Restine, esq., treasurer of this State; J. S. Athon, esq., State auditor; A. L. Roach, esq., and Thomas Dowling, esq., prominent and influential Democrats, to meet me at my office last evening.
They all responded to the invitation, and the Governor met with us. After informing them of the murders committed in Rush County and the indications of armed resistance at other points in the State, the Governor and myself both informed them that it was their duty as good citizens and as the representative men of their party to counsel obedience and submission to the laws, and to put forth all their influence to prevent resistance to the Government authorities.
They all professed an entire willingness to do this; said they would publish an address to the people to that effect, and expressed a willingness to visit the disaffected localities and address the people if it should become necessary. They at the same time said that the enrollment act was misapprehended, and that, owing to the n threatening that the Democrats would be drafted, great fears were entertained that the draft would not be fairly made, and that if I would make a statement of the main features of the enrollment act and of the manner in which the drawing would be conducted, it would do much to remove these apprehensions. I informed them that I had no objections to doing this, but I was satisfied that it would never reach the class of people sought to be influenced, and if it did reach them, would not be believed unless leading Democrats in opposition to the Administration would indorse my statements by expressing their confidence that the draft would be fairly and impartially made according to the requirements of the act.
They expressed a willingness to indorse my statements, and accordingly I this morning prepared a letter addressed to the leading Democrats before named, setting forth the main features of the enrolling act, explaining how the drawing was to be conducted, and telling them that they might assure the people not only that the drawing would be conducted with entire fairness, but in such a manner as to preclude all suspicion of dishonesty. I submitted the letter this morning to the gentlemen to whom it was addressed. They expressed themselves as entirely satisfied with the communication, desiring me to add, however, that I would, as far as practicable, be present at the drawings. I made the addition, and they are to publish in the Democratic papers my letter, with their address, indorsing my representations.
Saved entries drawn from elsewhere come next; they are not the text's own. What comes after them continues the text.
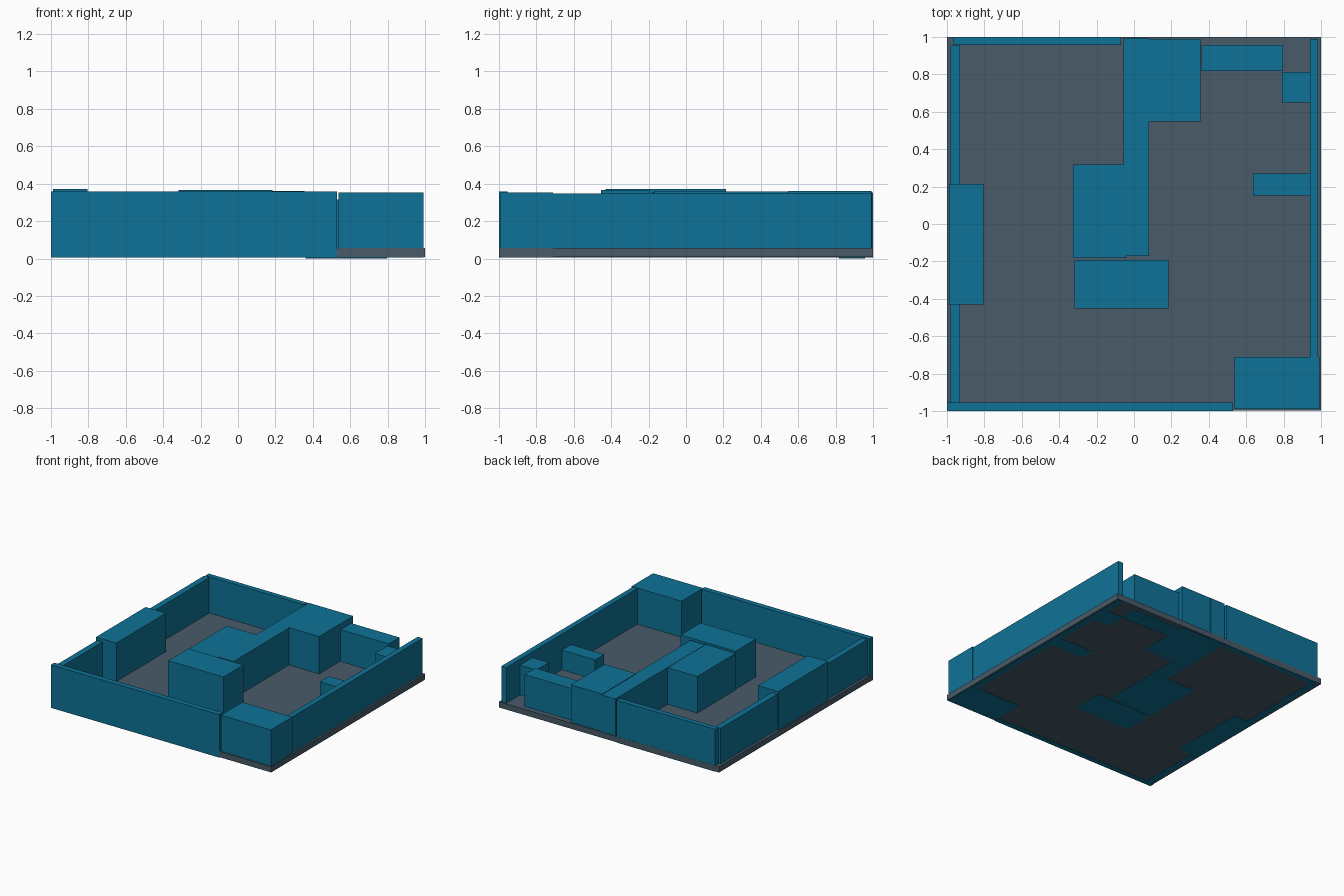
import bpy
import bmesh

if "Cube" in bpy.data.objects:
    bpy.data.objects.remove(bpy.data.objects["Cube"])


def make_material(name, rgb):
    m = bpy.data.materials.new(name)
    m.diffuse_color = (*rgb, 1.0)
    m.use_nodes = True
    m.node_tree.nodes["Principled BSDF"].inputs["Base Color"].default_value = m.diffuse_color
    return m


blue = make_material("teal blue", (0.0045, 0.17, 0.31))
grey = make_material("slate grey", (0.065, 0.105, 0.14))


def box(name, x0, x1, y0, y1, z0, z1, mat=blue):
    """Axis-aligned box from its extents."""
    bm = bmesh.new()
    bmesh.ops.create_cube(bm, size=1.0)
    for v in bm.verts:
        v.co.x = x1 if v.co.x > 0 else x0
        v.co.y = y1 if v.co.y > 0 else y0
        v.co.z = z1 if v.co.z > 0 else z0
    mesh = bpy.data.meshes.new(name)
    bm.to_mesh(mesh)
    bm.free()
    mesh.materials.append(mat)
    ob = bpy.data.objects.new(name, mesh)
    bpy.context.collection.objects.link(ob)
    return ob


B = 0.005  # blocks reach just through the floor slab

# Floor slab
box("floor", -1.0, 1.0, -0.998, 1.0, 0.008, 0.055, grey)

# Outer walls
box("front_wall", -1.0, 0.53, -1.0, -0.955, B, 0.358)
box("left_wall", -0.98, -0.93, -0.955, 0.955, B, 0.347)
box("right_wall", 0.94, 0.985, -0.71, 0.99, B, 0.347)
box("back_wall", -0.965, -0.07, 0.957, 0.999, B, 0.353)

# Tall blocks and the inner wall
box("corner_closet", 0.537, 0.992, -0.99, -0.71, B, 0.352)
box("left_cupboard", -0.99, -0.805, -0.43, 0.215, B, 0.371)
box("inner_wall", -0.055, 0.08, -0.172, 0.995, B, 0.358)
box("middle_block", -0.325, -0.045, -0.182, 0.317, B, 0.356)
box("back_block", 0.07, 0.355, 0.547, 0.988, B, 0.362)
box("centre_cupboard", -0.317, 0.184, -0.453, -0.193, B, 0.366)

# Lower units in the right-hand room
box("back_counter", 0.36, 0.797, 0.818, 0.957, 0.0, 0.316)
box("small_cabinet", 0.79, 0.945, 0.65, 0.813, B, 0.30)
box("side_counter", 0.637, 0.945, 0.152, 0.27, B, 0.217)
I suppose the letter and address will appear in the morning papers of to-morrow, and when it appears, I will send you a copy of both. In all this Governor Morton fully concurred.
Since writing the foregoing I have received information from Rush County (not official, however) that the provost-marshal of that district has arrested two men charged with the murder committed yesterday, and that the circumstantial evidence of their guilt is strong; also that the enrollment is quietly progressing in the sub-district in which the murder was committed, the people affording every facility in their power to insure it speedy completion. The military have orders to remain with the provost- marshal until the enrollment is completed in that sub-district.
I have the honor, colonel, to be, very respectfully, your obedient servant,
Acting Assistant Provost-Marshal-General.